The new standards for the timing of income for financial accounting purposes may affect the timing of income for tax accounting purposes for many taxpayers, such as those that (1) presently use the percentage of completion method, (2) derive income from the provision of services, (3) engage in bill and hold transactions for the sale of goods, (4) account for sales and returns of goods, or (5) earn income from warranties. According to commenters, the new standards may affect some industries more than others—particularly the software, entertainment, manufacturing, and construction industries.
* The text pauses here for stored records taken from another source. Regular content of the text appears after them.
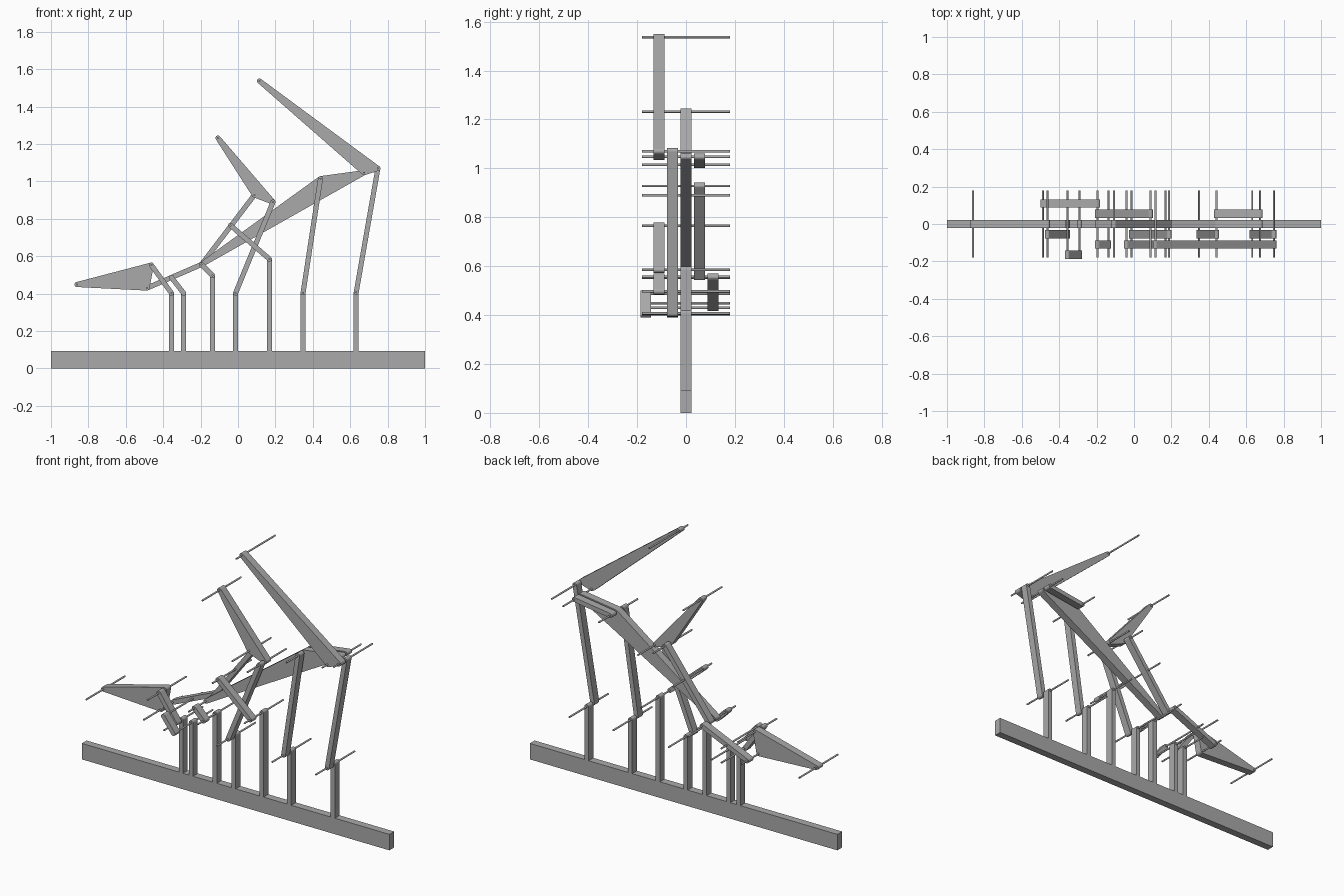
import bpy
import bmesh
from math import cos, sin, pi
from mathutils import Vector

cube = bpy.data.objects.get("Cube")
if cube:
    bpy.data.objects.remove(cube, do_unlink=True)

grey = bpy.data.materials.new("plain grey")
grey.use_nodes = True
colour = (0.4, 0.4, 0.4, 1)
grey.diffuse_color = colour
grey.node_tree.nodes["Principled BSDF"].inputs["Base Color"].default_value = colour

LAYER = 0.055      # spacing between link planes
THICK = 0.044      # link thickness
RADIUS = 0.0135    # rounding of link ends
BASE_TOP = 0.094

# Pivot positions in the x-z plane
J = dict(
    A=(-0.861, 0.449), B=(-0.463, 0.553), C=(-0.487, 0.430), D=(-0.356, 0.403),
    E=(-0.291, 0.403), F=(-0.356, 0.487), G=(-0.195, 0.556), H=(-0.136, 0.497),
    I=(-0.013, 0.403), K=(-0.040, 0.765), L=(0.088, 0.928), M=(0.187, 0.890),
    N=(-0.107, 1.232), O=(0.441, 1.015), P=(0.348, 0.405), Q=(0.632, 0.407),
    R=(0.748, 1.070), S=(0.674, 1.047), T=(0.115, 1.537), U=(0.168, 0.585),
)


def circle(centre, radius, sides=16):
    return [(centre[0] + radius * cos(2 * pi * i / sides),
             centre[1] + radius * sin(2 * pi * i / sides)) for i in range(sides)]


def outline(points):
    """Convex outline around a set of x-z points."""
    def half(seq):
        chain = []
        for p in seq:
            while len(chain) > 1:
                a, b = chain[-2:]
                if (b[0] - a[0]) * (p[1] - a[1]) - (b[1] - a[1]) * (p[0] - a[0]) > 1e-9:
                    break
                chain.pop()
            chain.append(p)
        return chain[:-1]
    pts = sorted(set(points))
    return half(pts) + half(pts[::-1])


def plate(name, points, y, thick):
    """Extrude a convex x-z outline along y, centred on the given y."""
    bm = bmesh.new()
    face = bm.faces.new([bm.verts.new((x, y - thick / 2, z)) for x, z in outline(points)])
    grown = bmesh.ops.extrude_face_region(bm, geom=[face])["geom"]
    bmesh.ops.translate(bm, vec=Vector((0, thick, 0)),
                        verts=[v for v in grown if isinstance(v, bmesh.types.BMVert)])
    bmesh.ops.recalc_face_normals(bm, faces=bm.faces)
    mesh = bpy.data.meshes.new(name)
    bm.to_mesh(mesh)
    bm.free()
    mesh.materials.append(grey)
    obj = bpy.data.objects.new(name, mesh)
    bpy.context.collection.objects.link(obj)
    return obj


# Base beam
plate("base_beam", [(x, z) for x in (-1, 1) for z in (0, BASE_TOP)], 0, THICK)

# Ground posts
for i, key in enumerate("DEHIUPQ"):
    x = J[key][0]
    feet = [(x - RADIUS, BASE_TOP), (x + RADIUS, BASE_TOP)]
    plate(f"post_{i + 1}", circle(J[key], RADIUS) + feet, 0, THICK)

# Links and triangular plates: name, pivots, layer
for name, keys, layer in (
    ("small_wing_plate", "ABC", 0),
    ("middle_wing_plate", "NLM", 0),
    ("long_coupler_plate", "GOS", 0),
    ("large_wing_plate", "TRS", -2),
    ("small_rocker", "BD", -1),
    ("middle_rocker", "IM", -1),
    ("inner_tall_rocker", "PO", -1),
    ("outer_tall_rocker", "QR", -1),
    ("crank", "HG", -2),
    ("guide_rocker", "UK", -2),
    ("short_rocker", "EF", -3),
    ("middle_coupler", "GL", 1),
    ("upper_link", "OS", 1),
    ("small_coupler", "CG", 2),
):
    plate(name, [p for k in keys for p in circle(J[k], RADIUS)], layer * LAYER, THICK)

# Pivot pins through every joint
for i, centre in enumerate(J.values()):
    plate(f"pivot_pin_{i + 1}", circle(centre, 0.005, 12), 0, 0.36)
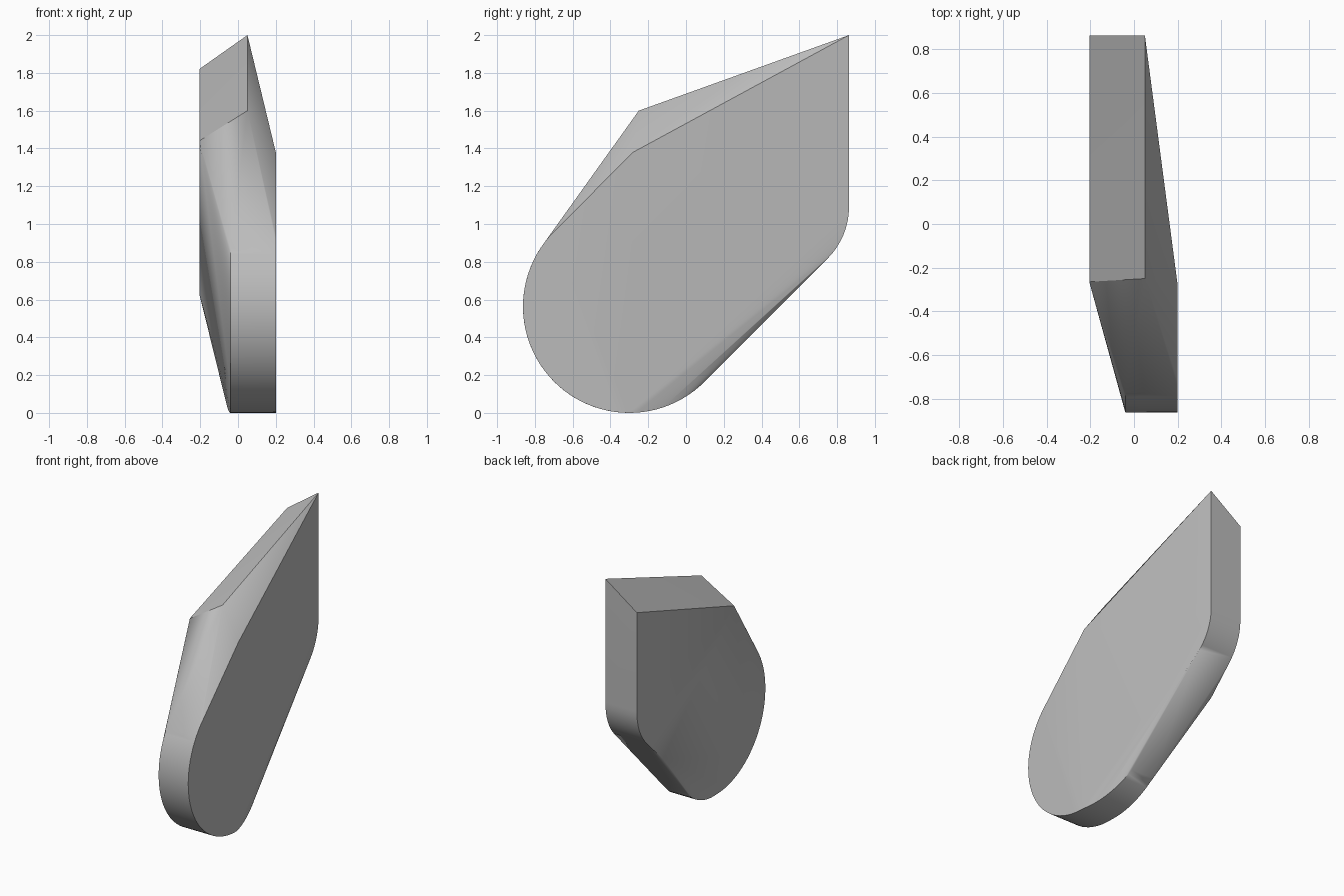
import bpy, bmesh
from math import radians, cos, sin

cube = bpy.data.objects.get("Cube")
if cube:
    bpy.data.objects.remove(cube, do_unlink=True)

grey = bpy.data.materials.new("mid_grey")
grey.use_nodes = True
colour = (0.5, 0.5, 0.5, 1)
grey.diffuse_color = colour
grey.node_tree.nodes["Principled BSDF"].inputs["Base Color"].default_value = colour


def arc(y, z, radius, start, end, steps):
    """Points on an arc in the side plane."""
    angles = [radians(start + (end - start) * i / steps) for i in range(steps + 1)]
    return [(y + radius * cos(a), z + radius * sin(a)) for a in angles]


BACK = 0.863
round_front = (-0.3, 0.563, 0.563)
heel = arc(0.478, 1.09, BACK - 0.478, -45, 0, 8)   # rounded lower back corner
bend = arc(*round_front, 270, 315, 12)             # lower curve towards the back

# Left side: flat front, tapering inwards to the back
left = [(0.05, BACK, 2.0), (0.05, -0.25, 1.6), (0.2, -0.28, 1.38)]
left += [(0.2, y, z) for y, z in arc(*round_front, 138, 270, 32)]
left += [(0.2 - 0.1 * i / 12, y, z) for i, (y, z) in enumerate(bend)]
left += [(0.05 + 0.07 * (BACK - y), y, z) for y, z in heel]

# Right side: flat back, tapering inwards to the rounded front and bottom
right = [(-0.205, BACK, 1.82), (-0.205, -0.265, 1.44), (-0.205, 0.56, 0.63)]
right += [(-0.04, y, z) for y, z in arc(*round_front, 147, 270, 32)]
right += [(-0.04 - 0.04 * i / 12, y, z) for i, (y, z) in enumerate(bend)]
right += [(-0.205, y, z) for y, z in heel]

# Solid skin stretched between the two sides
bm = bmesh.new()
for point in left + right:
    bm.verts.new(point)
bmesh.ops.convex_hull(bm, input=bm.verts)
bmesh.ops.delete(bm, geom=[v for v in bm.verts if not v.link_faces], context='VERTS')
bmesh.ops.dissolve_limit(bm, angle_limit=radians(0.3), verts=bm.verts, edges=bm.edges)
bmesh.ops.recalc_face_normals(bm, faces=bm.faces)

mesh = bpy.data.meshes.new("faceted_slab")
bm.to_mesh(mesh)
bm.free()
mesh.materials.append(grey)
slab = bpy.data.objects.new("faceted_slab", mesh)
bpy.context.collection.objects.link(slab)
bpy.context.view_layer.objects.active = slab
slab.select_set(True)
bpy.ops.object.shade_smooth_by_angle(angle=radians(30))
Issues. Accounting method changes for federal income tax purposes require IRS’s permission. The new standards raise a number of substantive and procedural issues for IRS, including whether the new standards are permissible methods of accounting for federal income tax purposes, the types of accounting method change requests that will result from adopting the new standards, and whether the current procedures for obtaining IRS consent to change a method of accounting are adequate to accommodate those requests.

Input sought. Adoption of the new standards may create or increase differences between financial accounting and tax accounting rules.As a result, the Treasury Department and IRS are considering whether to issue guidance on the new standards and have requested public comments on the scope, substance, and form of guidance needed.

Comments are requested on issues of conformity between the new standards and the Code, specifically on:

1. the extent to which the new standards deviate from the requirements of Code Sec. 451 and how they may affect deferral of income;
2. industry and/or transaction-specific issues that may arise as a result of the new standards and that might be addressed in future guidance;
3. types of changes in methods of accounting that taxpayers anticipate requesting;
4. whether taxpayers anticipate requesting changes in methods of accounting prior to the effective dates of the new standards;
5. whether taxpayers should be required to use the automatic consent accounting method change procedures or the advance consent procedures to request permission to change a method of accounting under the new standards, and why;
6. which accounting method changes under the new standards, if any, should be allowed using a cut-off method instead of a Code Sec. 481(a) adjustment, and why;
7. whether advance or automatic consent procedures or other procedural guidance will need to be modified and if so, how;
8. what transition procedures may be helpful; and
9. what related accounting method changes taxpayers anticipate requesting that may appropriately be made on a single Form 3115, Application for Change in Accounting Method.

IRS requested that comments be submitted by Sept. 16, 2015.

References: For accounting method changes, see FTC 2d/FIN ¶  G-2100  et seq.; United States Tax Reporter ¶  4464.21; TaxDesk ¶  442,400  et seq.; TG ¶  6300  et seq.